Congratulations are pouring in from all directions. Even Prime Minister of Pakistan Imran Khan took to Twitter on Friday to congratulate the company.

PM Khan wrote, “We welcome the recent investment of 85 Million USD by leading VCs of the world in Airlift, a company led by young Pakistanis.”

He added, “Pakistan has huge potential and we are open for business. My govt is fully committed to creating opportunities.”

Details of the Funding

Talking to MENAbytes, the startup has confirmed that the round is a single close (not a tranched commitment) and does not include any secondaries. The company revealed earlier that the business was valued at $275 million.

The investment was co-led by Harry Stebbings’ 20 VC Explorer and Josh Buckley’s Buckley Ventures. Former Y Combinator President Sam Altman, Twitter co-founder Biz Stone, Bain Capital’s Chairman Steve Pagliuca, former Disney CEO Jeffrey Katzenberg, TransferWise’s founder and CEO Taavet Hinrikus, DoorDash co-founder Stanley Tang, Rappi co-founder, and CEO Simon Borrero, Postmates founder, and CEO Baastian Lehman, also participated in the round, MENAbytes wrote.

Airlift started as a transit business, building a service similar to Uber for air conditioned-buses in Pakistan. The startup quickly gained attention and became popular among local population, clocking over 35,000 rides a day. However, then the pandemic arrived, disrupting all mobility in the country, like the world.

Then, the Usman Gul, the founder and chief executive of Airlift, took the call to pivot to quick commerce. Talking to Tech Crunch, he said, “This entire space of quick commerce is on the brink of a global transformation. Airlift is at the forefront for leading that transformation in Asia and Africa.”

Airlift operates a quick commerce service, in eight cities including Lahore, Karachi, and Islamabad in Pakistan. Users can order groceries, fresh produce, other essential items including medicines as well as sports goods from the Airlift website or app and have it delivered to them in 30 minutes.

According to Tech Crunch, Airlift today operates over 30 dark stores and processes hundreds of thousands of orders each month.

Founder and CEO Gul told Tech Crunch the startup has found that setting up these fulfillment centers is the most efficient way to serve the market. “The more middlemen you introduce in this chain between the items and the customers, you begin to compromise the experience,” he said.

Within the first twelve months of its launch, the company has reportedly been able to reduce its cost of blended customer acquisition to $5 and unit costs to $2.50.

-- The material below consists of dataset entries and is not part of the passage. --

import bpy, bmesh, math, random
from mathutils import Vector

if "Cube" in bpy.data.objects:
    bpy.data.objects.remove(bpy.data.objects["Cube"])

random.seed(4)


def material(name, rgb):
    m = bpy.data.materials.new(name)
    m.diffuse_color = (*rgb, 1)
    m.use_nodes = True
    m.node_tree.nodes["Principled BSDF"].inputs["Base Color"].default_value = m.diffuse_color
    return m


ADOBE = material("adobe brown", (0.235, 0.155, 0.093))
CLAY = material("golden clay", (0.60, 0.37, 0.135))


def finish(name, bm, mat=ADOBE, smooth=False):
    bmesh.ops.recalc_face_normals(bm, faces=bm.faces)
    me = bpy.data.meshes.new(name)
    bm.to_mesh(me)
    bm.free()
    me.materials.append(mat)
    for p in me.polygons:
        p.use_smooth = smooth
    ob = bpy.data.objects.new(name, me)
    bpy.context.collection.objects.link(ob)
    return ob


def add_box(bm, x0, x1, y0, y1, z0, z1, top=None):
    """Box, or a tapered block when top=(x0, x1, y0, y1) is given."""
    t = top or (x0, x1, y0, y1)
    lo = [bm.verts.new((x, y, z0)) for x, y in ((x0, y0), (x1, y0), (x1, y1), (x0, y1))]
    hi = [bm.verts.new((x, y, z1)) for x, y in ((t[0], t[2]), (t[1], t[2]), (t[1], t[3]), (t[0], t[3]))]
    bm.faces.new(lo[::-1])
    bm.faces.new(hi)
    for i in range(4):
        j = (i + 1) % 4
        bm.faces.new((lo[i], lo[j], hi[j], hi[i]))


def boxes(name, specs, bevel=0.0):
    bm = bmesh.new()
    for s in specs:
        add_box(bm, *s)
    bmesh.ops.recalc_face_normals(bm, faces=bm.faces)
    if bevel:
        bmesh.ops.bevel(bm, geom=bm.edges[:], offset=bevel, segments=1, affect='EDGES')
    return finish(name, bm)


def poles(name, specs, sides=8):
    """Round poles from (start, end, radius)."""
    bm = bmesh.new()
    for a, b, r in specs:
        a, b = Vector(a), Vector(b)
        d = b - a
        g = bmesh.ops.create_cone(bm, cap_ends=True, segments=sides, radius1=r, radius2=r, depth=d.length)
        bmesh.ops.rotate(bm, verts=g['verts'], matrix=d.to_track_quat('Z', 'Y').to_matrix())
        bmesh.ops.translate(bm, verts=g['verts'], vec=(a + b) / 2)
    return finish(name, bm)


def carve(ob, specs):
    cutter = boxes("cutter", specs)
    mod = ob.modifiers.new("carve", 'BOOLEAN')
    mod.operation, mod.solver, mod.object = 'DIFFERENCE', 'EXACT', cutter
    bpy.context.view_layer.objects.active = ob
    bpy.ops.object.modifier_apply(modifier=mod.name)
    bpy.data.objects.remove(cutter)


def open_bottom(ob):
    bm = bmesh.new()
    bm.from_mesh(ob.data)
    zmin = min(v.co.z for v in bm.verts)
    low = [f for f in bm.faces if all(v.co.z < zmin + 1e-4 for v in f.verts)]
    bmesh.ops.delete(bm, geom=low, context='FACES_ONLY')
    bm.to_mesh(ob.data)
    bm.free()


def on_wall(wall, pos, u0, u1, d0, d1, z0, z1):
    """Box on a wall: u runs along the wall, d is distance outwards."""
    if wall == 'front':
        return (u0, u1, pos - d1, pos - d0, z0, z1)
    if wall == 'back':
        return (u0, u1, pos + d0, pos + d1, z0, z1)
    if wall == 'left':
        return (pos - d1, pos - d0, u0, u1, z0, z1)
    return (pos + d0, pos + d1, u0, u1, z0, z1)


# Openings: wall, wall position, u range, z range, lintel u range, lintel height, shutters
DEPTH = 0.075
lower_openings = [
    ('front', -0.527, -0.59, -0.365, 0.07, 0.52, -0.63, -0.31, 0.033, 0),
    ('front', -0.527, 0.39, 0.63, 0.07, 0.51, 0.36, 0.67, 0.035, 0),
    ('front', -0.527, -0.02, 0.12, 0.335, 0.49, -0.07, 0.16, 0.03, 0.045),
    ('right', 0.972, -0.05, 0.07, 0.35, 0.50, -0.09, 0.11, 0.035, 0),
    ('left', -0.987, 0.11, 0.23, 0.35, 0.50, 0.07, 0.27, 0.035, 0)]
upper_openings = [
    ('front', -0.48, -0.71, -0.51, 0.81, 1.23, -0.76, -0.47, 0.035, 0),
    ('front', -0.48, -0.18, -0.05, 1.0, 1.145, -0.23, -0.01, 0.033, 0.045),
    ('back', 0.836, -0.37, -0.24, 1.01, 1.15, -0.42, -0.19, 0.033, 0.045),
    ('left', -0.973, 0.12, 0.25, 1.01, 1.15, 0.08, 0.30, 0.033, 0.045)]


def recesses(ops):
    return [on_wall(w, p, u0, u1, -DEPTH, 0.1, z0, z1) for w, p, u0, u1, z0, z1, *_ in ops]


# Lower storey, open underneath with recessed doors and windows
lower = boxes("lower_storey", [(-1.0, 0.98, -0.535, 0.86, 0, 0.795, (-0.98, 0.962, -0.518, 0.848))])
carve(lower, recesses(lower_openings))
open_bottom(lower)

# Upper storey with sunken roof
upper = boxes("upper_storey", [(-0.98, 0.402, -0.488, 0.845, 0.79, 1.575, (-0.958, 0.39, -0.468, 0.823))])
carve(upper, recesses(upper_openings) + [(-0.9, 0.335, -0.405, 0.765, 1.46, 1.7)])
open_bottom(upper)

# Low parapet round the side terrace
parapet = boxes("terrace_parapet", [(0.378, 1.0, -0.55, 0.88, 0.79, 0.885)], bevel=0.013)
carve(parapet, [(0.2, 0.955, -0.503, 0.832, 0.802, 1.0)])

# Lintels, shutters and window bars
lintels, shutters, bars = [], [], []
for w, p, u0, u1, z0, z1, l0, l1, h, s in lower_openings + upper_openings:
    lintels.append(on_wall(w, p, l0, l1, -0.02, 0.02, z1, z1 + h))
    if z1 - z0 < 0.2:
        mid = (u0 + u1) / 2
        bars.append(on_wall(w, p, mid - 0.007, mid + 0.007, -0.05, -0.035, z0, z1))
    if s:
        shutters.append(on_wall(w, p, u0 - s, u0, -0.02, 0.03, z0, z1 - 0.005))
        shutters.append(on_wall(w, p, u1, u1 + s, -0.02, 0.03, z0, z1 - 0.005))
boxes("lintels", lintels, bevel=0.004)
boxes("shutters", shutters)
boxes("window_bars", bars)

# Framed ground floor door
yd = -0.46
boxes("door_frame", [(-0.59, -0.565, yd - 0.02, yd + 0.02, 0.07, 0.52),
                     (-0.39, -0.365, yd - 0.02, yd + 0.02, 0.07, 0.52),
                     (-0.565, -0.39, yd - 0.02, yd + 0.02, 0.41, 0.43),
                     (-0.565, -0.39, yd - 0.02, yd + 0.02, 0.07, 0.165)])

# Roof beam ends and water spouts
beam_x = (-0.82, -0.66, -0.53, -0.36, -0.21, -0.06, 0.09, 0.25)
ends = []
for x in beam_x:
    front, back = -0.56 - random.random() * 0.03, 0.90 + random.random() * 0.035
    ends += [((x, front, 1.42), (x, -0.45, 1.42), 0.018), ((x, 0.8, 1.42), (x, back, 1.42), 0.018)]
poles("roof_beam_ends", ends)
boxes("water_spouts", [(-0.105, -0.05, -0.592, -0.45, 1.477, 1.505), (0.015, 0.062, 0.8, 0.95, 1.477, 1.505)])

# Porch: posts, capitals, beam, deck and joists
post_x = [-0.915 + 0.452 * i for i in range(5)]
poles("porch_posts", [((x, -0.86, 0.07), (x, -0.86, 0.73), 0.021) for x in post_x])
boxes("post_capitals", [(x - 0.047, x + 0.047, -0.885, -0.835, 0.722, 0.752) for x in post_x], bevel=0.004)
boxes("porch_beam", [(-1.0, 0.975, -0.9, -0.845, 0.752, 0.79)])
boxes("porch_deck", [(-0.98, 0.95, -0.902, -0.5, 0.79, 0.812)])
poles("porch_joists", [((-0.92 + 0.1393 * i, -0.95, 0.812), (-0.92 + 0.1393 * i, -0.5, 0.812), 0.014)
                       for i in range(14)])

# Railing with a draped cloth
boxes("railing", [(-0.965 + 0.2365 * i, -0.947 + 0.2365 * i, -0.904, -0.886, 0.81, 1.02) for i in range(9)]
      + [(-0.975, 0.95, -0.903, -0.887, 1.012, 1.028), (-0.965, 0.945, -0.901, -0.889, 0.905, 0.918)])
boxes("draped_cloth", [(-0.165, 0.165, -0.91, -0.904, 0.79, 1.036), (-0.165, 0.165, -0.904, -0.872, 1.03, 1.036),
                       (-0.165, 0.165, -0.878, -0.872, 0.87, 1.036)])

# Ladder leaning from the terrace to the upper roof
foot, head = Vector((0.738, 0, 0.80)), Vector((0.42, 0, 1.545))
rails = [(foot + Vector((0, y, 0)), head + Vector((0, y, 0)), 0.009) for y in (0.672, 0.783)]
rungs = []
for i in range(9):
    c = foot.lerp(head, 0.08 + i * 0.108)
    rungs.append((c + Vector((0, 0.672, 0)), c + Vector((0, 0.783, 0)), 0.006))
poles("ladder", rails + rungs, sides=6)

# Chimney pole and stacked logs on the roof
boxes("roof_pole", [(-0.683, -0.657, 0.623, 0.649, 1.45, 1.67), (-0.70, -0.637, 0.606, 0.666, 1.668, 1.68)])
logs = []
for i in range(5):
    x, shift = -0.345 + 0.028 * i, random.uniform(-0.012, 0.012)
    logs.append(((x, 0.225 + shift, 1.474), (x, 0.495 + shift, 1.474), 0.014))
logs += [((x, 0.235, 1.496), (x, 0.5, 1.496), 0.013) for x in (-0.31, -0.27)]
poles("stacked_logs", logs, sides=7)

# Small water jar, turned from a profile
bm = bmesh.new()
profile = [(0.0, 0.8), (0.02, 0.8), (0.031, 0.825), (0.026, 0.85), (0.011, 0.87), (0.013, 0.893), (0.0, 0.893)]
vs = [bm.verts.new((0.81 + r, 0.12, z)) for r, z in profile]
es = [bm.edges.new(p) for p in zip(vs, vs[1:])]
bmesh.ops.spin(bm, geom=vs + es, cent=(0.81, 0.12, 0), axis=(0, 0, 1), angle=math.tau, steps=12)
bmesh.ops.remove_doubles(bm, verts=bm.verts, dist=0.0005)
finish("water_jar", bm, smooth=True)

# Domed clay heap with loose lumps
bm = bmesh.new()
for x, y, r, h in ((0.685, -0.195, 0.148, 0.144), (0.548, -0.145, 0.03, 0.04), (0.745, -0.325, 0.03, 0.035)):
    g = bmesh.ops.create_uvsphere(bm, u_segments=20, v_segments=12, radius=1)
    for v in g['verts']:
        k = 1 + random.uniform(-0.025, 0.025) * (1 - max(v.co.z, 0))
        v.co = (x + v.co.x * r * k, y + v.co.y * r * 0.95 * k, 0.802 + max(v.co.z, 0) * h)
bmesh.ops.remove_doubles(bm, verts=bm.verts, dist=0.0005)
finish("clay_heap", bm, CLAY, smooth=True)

Gul said the startup, which today employs over 100 people, plans to expand to more categories including electronics, adding that the idea is to expand to new categories and build the railroads to move consumer goods from manufacturers to consumers.

The investment in Pakistan, a country of more than 200 million people, the world’s fifth-most populous, with a fledgling tech industry, is similar to a wave of investment across the border in India.

Read More: These 3 startups are here to disrupt the traditional systems of Pakistan!

Pakistani startups, the bulk of which are focused on e-commerce, raised a record $101 million in the first half of this year compared with $66 million in all of 2020, according to Invest2Innovate data. That’s still dwarfed by its neighbor, where technology startups scored a record $6.3 billion in the second quarter.